'''
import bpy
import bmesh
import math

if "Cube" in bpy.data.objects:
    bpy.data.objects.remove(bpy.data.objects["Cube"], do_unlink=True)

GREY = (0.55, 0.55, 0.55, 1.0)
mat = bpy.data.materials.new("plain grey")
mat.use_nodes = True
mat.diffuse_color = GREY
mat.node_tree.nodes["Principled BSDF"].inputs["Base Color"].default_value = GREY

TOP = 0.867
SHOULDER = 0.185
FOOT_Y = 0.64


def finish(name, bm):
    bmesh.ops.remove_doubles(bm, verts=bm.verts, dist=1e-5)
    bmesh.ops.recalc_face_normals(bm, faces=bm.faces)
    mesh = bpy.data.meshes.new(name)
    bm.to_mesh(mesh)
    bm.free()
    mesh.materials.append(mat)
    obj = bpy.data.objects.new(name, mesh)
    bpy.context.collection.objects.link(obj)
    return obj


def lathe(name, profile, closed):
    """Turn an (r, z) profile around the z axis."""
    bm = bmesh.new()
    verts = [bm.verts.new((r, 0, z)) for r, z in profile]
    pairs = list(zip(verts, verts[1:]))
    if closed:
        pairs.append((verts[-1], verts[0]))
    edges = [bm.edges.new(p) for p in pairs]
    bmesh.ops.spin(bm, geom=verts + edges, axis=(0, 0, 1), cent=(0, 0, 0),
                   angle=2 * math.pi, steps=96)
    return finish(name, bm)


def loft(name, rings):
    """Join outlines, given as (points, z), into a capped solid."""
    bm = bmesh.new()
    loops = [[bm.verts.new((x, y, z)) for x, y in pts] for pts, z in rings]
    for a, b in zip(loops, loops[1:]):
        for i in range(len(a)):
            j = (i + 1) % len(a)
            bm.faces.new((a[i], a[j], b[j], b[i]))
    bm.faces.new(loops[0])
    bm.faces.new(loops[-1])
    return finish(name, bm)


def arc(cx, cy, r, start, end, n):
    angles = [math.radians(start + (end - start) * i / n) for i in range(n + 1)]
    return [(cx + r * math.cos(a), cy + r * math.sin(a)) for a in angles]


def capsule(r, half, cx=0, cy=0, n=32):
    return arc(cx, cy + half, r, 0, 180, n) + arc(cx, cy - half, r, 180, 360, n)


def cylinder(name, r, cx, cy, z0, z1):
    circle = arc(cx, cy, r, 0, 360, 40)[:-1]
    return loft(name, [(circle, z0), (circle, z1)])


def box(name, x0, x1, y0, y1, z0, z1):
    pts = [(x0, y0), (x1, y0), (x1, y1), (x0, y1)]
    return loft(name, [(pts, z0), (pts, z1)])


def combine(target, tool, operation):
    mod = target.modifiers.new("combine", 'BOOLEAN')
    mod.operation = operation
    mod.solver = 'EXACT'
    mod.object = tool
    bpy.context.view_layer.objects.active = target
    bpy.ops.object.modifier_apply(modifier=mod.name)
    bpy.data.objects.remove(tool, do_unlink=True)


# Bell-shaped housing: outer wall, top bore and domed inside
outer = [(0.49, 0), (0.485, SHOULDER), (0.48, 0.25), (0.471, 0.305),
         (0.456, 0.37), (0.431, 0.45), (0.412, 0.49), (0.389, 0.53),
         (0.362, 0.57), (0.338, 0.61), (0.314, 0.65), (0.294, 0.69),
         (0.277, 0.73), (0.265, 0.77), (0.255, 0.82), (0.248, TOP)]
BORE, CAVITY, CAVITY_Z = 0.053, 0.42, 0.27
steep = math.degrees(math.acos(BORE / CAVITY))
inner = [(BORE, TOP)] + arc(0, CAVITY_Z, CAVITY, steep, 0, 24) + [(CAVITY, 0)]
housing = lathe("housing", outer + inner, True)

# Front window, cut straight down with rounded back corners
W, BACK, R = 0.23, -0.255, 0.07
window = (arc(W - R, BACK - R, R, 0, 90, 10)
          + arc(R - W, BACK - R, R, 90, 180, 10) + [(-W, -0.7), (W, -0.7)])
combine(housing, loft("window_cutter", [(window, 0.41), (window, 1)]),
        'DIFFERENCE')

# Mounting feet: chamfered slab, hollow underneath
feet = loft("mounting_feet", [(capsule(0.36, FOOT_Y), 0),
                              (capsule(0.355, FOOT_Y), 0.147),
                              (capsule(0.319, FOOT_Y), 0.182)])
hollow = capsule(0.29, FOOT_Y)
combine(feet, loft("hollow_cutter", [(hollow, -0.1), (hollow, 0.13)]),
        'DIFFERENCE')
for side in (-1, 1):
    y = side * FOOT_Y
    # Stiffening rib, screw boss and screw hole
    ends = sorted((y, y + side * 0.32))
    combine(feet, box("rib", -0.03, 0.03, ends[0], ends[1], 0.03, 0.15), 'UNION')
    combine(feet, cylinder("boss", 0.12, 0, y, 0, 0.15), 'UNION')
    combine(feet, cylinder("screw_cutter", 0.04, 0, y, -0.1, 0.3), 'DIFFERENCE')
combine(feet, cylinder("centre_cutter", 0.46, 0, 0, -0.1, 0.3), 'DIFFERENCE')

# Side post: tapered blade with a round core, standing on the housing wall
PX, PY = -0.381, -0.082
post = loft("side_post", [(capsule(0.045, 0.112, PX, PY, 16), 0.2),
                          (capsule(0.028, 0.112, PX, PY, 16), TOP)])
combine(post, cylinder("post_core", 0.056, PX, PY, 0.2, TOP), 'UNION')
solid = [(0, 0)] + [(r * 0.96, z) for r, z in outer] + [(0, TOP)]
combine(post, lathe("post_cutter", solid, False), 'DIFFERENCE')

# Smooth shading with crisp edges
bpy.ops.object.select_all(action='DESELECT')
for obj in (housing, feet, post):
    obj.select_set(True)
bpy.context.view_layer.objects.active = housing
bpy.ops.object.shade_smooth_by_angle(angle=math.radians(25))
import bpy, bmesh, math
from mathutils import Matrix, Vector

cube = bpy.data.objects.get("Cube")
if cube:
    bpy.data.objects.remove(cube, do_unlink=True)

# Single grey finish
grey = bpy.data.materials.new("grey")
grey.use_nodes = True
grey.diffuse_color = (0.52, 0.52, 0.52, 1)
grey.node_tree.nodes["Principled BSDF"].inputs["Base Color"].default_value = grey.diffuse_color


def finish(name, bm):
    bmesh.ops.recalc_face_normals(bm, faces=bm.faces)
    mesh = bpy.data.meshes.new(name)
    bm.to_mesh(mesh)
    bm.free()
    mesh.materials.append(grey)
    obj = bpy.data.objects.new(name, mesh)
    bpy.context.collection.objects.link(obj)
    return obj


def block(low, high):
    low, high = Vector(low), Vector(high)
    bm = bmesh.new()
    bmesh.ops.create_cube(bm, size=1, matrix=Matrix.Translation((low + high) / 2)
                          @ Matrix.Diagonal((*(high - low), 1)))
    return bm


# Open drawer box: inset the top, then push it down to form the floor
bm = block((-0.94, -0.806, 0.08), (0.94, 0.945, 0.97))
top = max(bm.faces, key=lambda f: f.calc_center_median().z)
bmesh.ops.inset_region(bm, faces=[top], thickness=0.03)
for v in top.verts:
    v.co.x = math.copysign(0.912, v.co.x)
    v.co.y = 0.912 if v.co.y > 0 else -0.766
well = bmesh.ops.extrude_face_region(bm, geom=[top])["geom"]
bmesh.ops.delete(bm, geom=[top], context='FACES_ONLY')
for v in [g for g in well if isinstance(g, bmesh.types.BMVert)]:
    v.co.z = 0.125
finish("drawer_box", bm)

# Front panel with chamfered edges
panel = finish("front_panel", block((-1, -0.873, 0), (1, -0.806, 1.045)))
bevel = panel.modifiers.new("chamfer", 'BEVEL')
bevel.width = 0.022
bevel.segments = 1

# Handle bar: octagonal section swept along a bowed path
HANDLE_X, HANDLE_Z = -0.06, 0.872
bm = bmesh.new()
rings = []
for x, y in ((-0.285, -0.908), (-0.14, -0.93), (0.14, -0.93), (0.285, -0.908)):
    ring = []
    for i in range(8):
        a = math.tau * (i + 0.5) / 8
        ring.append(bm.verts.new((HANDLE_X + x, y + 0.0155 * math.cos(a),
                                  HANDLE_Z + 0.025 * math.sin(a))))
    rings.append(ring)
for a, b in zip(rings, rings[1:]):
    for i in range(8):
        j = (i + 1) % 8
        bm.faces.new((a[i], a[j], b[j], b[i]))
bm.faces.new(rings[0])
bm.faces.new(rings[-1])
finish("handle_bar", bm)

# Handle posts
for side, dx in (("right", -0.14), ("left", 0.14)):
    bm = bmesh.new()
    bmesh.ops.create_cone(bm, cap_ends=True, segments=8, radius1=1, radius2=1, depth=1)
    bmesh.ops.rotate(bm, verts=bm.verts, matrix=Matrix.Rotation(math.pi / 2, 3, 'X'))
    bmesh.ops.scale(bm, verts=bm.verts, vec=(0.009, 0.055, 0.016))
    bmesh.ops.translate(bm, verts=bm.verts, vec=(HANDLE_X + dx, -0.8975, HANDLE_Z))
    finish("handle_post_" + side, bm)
'''
▶ [HOW TO COMPLETE THIS TASK]:
All lines above containing the string "feet": copy each one.

▶ [RESULT]:
# Mounting feet: chamfered slab, hollow underneath
feet = loft("mounting_feet", [(capsule(0.36, FOOT_Y), 0),
combine(feet, loft("hollow_cutter", [(hollow, -0.1), (hollow, 0.13)]),
    combine(feet, box("rib", -0.03, 0.03, ends[0], ends[1], 0.03, 0.15), 'UNION')
    combine(feet, cylinder("boss", 0.12, 0, y, 0, 0.15), 'UNION')
    combine(feet, cylinder("screw_cutter", 0.04, 0, y, -0.1, 0.3), 'DIFFERENCE')
combine(feet, cylinder("centre_cutter", 0.46, 0, 0, -0.1, 0.3), 'DIFFERENCE')
for obj in (housing, feet, post):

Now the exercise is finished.